Conclusions on the Rockford Fosgate T4 Component Speaker Set
If you’ve read any of my articles on speakers, you know I’m a huge fan of technology that improves performance and accuracy. Even though the T4652-S system has been around since 2014, it offers levels of clarity that products designed in the last few years can’t touch. The ring-dome tweeter has proven itself a great solution, offering high-frequency sound reproduction without the distortion common to conventional dome designs. The woofer makes the most of the IDHS and VAST technologies to reproduce midbass and midrange frequencies with fantastic clarity, even at serious volume levels. From a tonal balance perspective, if you want a more mellow sound or more kick in the midbass, have your installer dial it in. They can’t add the accuracy these speakers offer, which is the most important thing to remember.

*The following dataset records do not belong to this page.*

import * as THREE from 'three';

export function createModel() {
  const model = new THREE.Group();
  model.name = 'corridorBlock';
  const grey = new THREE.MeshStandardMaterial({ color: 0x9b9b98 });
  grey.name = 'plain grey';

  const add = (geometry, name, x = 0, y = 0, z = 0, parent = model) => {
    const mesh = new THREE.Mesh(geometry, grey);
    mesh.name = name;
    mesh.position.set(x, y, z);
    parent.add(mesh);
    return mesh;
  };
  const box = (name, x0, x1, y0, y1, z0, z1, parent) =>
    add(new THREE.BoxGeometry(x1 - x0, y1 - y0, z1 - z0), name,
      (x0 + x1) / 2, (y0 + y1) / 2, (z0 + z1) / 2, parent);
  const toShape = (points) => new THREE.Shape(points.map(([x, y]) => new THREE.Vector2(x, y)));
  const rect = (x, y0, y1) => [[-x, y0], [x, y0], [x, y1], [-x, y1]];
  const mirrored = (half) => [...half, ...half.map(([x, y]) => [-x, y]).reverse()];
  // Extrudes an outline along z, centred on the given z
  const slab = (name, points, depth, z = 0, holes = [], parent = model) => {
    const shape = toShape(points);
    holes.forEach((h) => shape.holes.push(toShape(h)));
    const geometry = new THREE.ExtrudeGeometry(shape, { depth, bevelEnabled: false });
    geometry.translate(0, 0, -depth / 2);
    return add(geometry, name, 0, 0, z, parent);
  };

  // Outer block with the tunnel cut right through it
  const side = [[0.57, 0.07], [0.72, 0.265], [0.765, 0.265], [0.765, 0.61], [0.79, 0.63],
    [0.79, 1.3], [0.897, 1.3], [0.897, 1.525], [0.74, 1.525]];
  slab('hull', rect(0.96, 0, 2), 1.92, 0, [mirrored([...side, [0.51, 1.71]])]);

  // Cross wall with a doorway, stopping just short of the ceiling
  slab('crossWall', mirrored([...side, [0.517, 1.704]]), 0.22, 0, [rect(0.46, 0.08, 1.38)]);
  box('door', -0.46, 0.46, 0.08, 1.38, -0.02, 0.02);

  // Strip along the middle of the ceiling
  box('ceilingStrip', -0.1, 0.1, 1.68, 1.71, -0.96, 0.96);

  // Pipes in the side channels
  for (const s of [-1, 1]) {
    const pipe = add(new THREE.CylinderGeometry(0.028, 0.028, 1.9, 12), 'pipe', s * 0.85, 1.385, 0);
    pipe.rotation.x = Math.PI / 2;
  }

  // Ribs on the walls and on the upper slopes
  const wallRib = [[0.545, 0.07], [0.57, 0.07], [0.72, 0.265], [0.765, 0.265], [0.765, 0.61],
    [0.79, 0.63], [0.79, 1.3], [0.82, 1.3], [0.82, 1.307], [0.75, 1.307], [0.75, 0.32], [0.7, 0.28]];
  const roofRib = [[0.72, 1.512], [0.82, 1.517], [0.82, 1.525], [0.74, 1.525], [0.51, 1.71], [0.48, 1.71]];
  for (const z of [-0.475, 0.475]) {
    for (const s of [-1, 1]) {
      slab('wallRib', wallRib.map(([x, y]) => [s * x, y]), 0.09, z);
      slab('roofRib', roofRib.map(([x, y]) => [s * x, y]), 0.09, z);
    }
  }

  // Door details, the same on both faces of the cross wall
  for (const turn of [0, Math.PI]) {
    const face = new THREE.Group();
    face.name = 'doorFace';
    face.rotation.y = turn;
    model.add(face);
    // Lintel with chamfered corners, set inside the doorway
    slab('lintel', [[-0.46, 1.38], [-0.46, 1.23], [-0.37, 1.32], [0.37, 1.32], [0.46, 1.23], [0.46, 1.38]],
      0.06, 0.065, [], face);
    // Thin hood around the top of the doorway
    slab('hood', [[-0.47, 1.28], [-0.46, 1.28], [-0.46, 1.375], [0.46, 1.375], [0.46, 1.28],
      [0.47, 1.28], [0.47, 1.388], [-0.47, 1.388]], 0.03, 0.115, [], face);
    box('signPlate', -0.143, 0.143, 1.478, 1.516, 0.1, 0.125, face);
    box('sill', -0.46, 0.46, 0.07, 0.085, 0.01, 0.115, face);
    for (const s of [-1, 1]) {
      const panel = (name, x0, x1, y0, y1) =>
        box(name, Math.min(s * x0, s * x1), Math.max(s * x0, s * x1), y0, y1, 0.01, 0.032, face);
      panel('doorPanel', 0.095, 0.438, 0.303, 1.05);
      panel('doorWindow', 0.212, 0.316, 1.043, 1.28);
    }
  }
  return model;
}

Drop into a local Authorized Rockford Fosgate retailer and ask about the T4652-S set. It might not be one that the “ESQUE” know-it-alls are talking about, but that makes it a hidden gem. You can find a retailer near you using their Dealer Locator on the Rockford Fosgate website. Be sure to follow the fun our friends in Tempe are having by giving them a like on Facebook and a follow on Instagram. If you want to see some fantastic videos about car audio people, products and builds, check out their YouTube Channel.